▶ WHAT THE TASK ASKS
Check every line of the entries that follow, and copy the ones containing "return".

▶ ENTRIES SHOWN
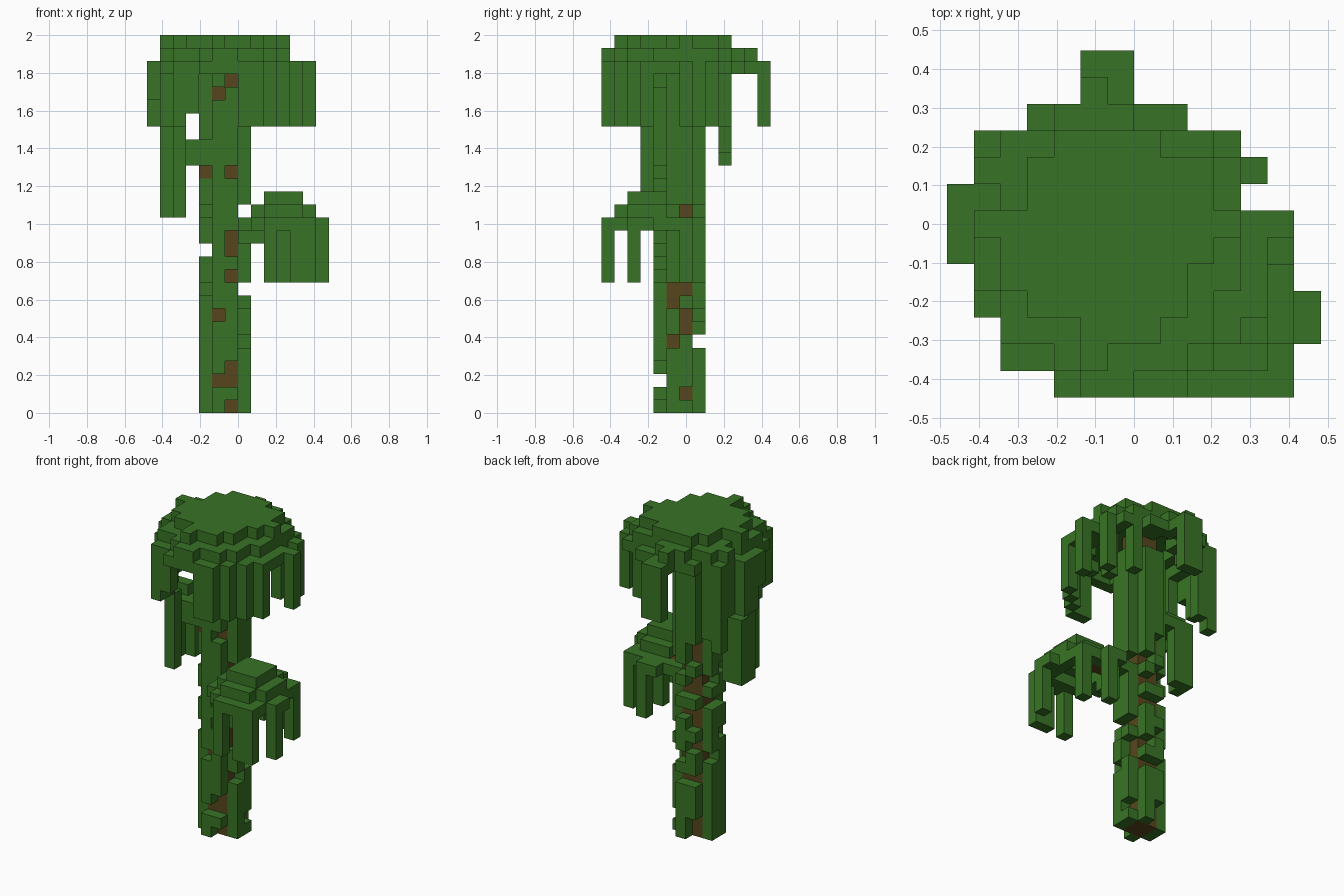
import bpy
import bmesh
from mathutils import Vector

cube = bpy.data.objects.get("Cube")
if cube:
    bpy.data.objects.remove(cube, do_unlink=True)

UNIT = 2 / 29                      # edge length of one block
CENTRE = Vector((7, 6.5, 0))       # grid centre on the floor
SIDES = [Vector(d) for d in ((1, 0, 0), (-1, 0, 0), (0, 1, 0), (0, -1, 0), (0, 0, 1), (0, 0, -1))]


def material(name, colour):
    mat = bpy.data.materials.new(name)
    mat.use_nodes = True
    mat.diffuse_color = (*colour, 1)
    mat.node_tree.nodes["Principled BSDF"].inputs["Base Color"].default_value = (*colour, 1)
    return mat


leaf_green = material("leaf green", (0.04, 0.175, 0.019))
bark_brown = material("bark brown", (0.095, 0.062, 0.012))


def box(xs, ys, zs):
    """All cells in inclusive index ranges."""
    return {(i, j, k) for i in range(xs[0], xs[1] + 1)
            for j in range(ys[0], ys[1] + 1) for k in range(zs[0], zs[1] + 1)}


def column(i, j, low, high):
    return box((i, i), (j, j), (low, high))


def layer(back_row, spans):
    """Flat set of (i, j): one span per row, going from the back to the front."""
    return {(i, back_row - r) for r, (a, b) in enumerate(spans) for i in range(a, b + 1)}


def inner(flat):
    """Cells of a flat set that are surrounded on four sides."""
    return {(i, j) for i, j in flat
            if {(i + 1, j), (i - 1, j), (i, j + 1), (i, j - 1)} <= flat}


def raise_to(flat, k):
    return {(i, j, k) for i, j in flat}


def dome(layers, top):
    """Stacked shells: the top is solid and lower layers are hollow."""
    cells = raise_to(layers[0], top)
    for n in range(1, len(layers)):
        cells |= raise_to(layers[n] - inner(layers[n - 1]), top - n)
    return cells


# Trunk with short limbs
wood = box((5, 6), (5, 6), (0, 27))
wood |= column(4, 5, 18, 19)
wood |= box((7, 10), (5, 5), (14, 14))

# Climbing leaves on the four trunk sides, with bare patches
bare = {
    (6, 4): (0, 2, 3, 10, 12, 13, 18, 25),
    (5, 4): (2, 7, 24),
    (7, 6): (1, 6, 7, 9, 15),
    (7, 5): (5, 8, 9, 15),
    (4, 5): (9, 12, 15, 18),
    (4, 6): (7, 12, 14),
    (5, 7): (0, 1, 5, 8, 10, 11, 13, 14, 16, 17),
    (6, 7): (5, 7, 11, 13, 15),
}
climbers = {(i, j, k) for (i, j), gaps in bare.items() for k in range(26) if k not in gaps}

# Main crown
crown_top = layer(9, [(4, 7), (3, 9), (3, 9), (1, 10), (2, 9), (2, 8), (3, 8), (5, 7), (5, 5)])
crown_mid = layer(11, [(5, 5), (4, 6), (2, 9), (1, 10), (2, 10), (1, 10), (1, 10),
                       (1, 10), (2, 9), (2, 9), (4, 8), (5, 6)])
crown_rim = layer(12, [(5, 6), (5, 6), (3, 8), (1, 10), (1, 11), (0, 10), (0, 12),
                       (0, 11), (1, 11), (1, 11), (2, 10), (2, 9), (4, 8)])
crown = dome([crown_top, crown_mid, crown_rim], 28)

# Hanging strands under the crown rim
strands = set()
for i, j in [(7, 0), (8, 0), (9, 1), (10, 2), (11, 3), (12, 6), (11, 8), (9, 9),
             (5, 12), (6, 12), (0, 6), (0, 7), (1, 8), (1, 4), (2, 1), (2, 2), (10, 7)]:
    strands |= column(i, j, 22, 25)
strands |= column(3, 1, 23, 25) | column(1, 9, 19, 25) | column(2, 9, 20, 25)
strands |= column(0, 5, 24, 25)

# Lower bough
bough_top = layer(4, [(9, 11)] * 3)
bough_mid = layer(5, [(9, 11), (8, 12), (8, 12), (8, 12), (9, 11)])
bough_rim = layer(7, [(9, 10), (8, 12), (7, 12), (7, 12), (7, 13), (7, 13), (8, 12), (9, 12)])
bough = dome([bough_top, bough_mid, bough_rim], 16)
bough |= box((7, 8), (4, 4), (13, 14))
for i, j in [(9, 0), (11, 0), (12, 0), (13, 2), (12, 6), (10, 7)]:
    bough |= column(i, j, 10, 13)
bough |= column(9, 6, 11, 13)

# Side bough
side_bough = box((1, 3), (5, 6), (20, 20)) | box((1, 2), (5, 5), (21, 21))
side_bough |= box((2, 4), (4, 4), (19, 20)) | column(2, 3, 15, 21)
for i, j in [(1, 5), (1, 6), (2, 6)]:
    side_bough |= column(i, j, 15, 19)

parts = {
    "trunk": (wood, bark_brown),
    "trunk_leaves": (climbers, leaf_green),
    "crown": (crown, leaf_green),
    "hanging_strands": (strands, leaf_green),
    "lower_bough": (bough, leaf_green),
    "side_bough": (side_bough, leaf_green),
}


def build(name, cells, mat, filled):
    """Mesh the exposed block sides and merge flat neighbours."""
    bm = bmesh.new()
    for cell in cells:
        middle = Vector(cell) + Vector((0.5, 0.5, 0.5))
        for d in SIDES:
            if tuple(int(v) for v in Vector(cell) + d) in filled:
                continue
            u = Vector((d.y, d.z, d.x))
            v = d.cross(u)
            corners = (-u - v, u - v, u + v, v - u)
            bm.faces.new([bm.verts.new((middle + (d + c) / 2 - CENTRE) * UNIT) for c in corners])
    bmesh.ops.remove_doubles(bm, verts=bm.verts, dist=UNIT / 100)
    bmesh.ops.dissolve_limit(bm, angle_limit=0.01, verts=bm.verts, edges=bm.edges)
    mesh = bpy.data.meshes.new(name)
    bm.to_mesh(mesh)
    bm.free()
    mesh.materials.append(mat)
    bpy.context.scene.collection.objects.link(bpy.data.objects.new(name, mesh))


# Each block belongs to the first part that claims it
filled = set()
for name, (cells, mat) in parts.items():
    cells -= filled
    filled |= cells
for name, (cells, mat) in parts.items():
    build(name, cells, mat, filled)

▶ THE COMPLETED TASK
    return mat
    return {(i, j, k) for i in range(xs[0], xs[1] + 1)
    return box((i, i), (j, j), (low, high))
    return {(i, back_row - r) for r, (a, b) in enumerate(spans) for i in range(a, b + 1)}
    return {(i, j) for i, j in flat
    return {(i, j, k) for i, j in flat}
    return cells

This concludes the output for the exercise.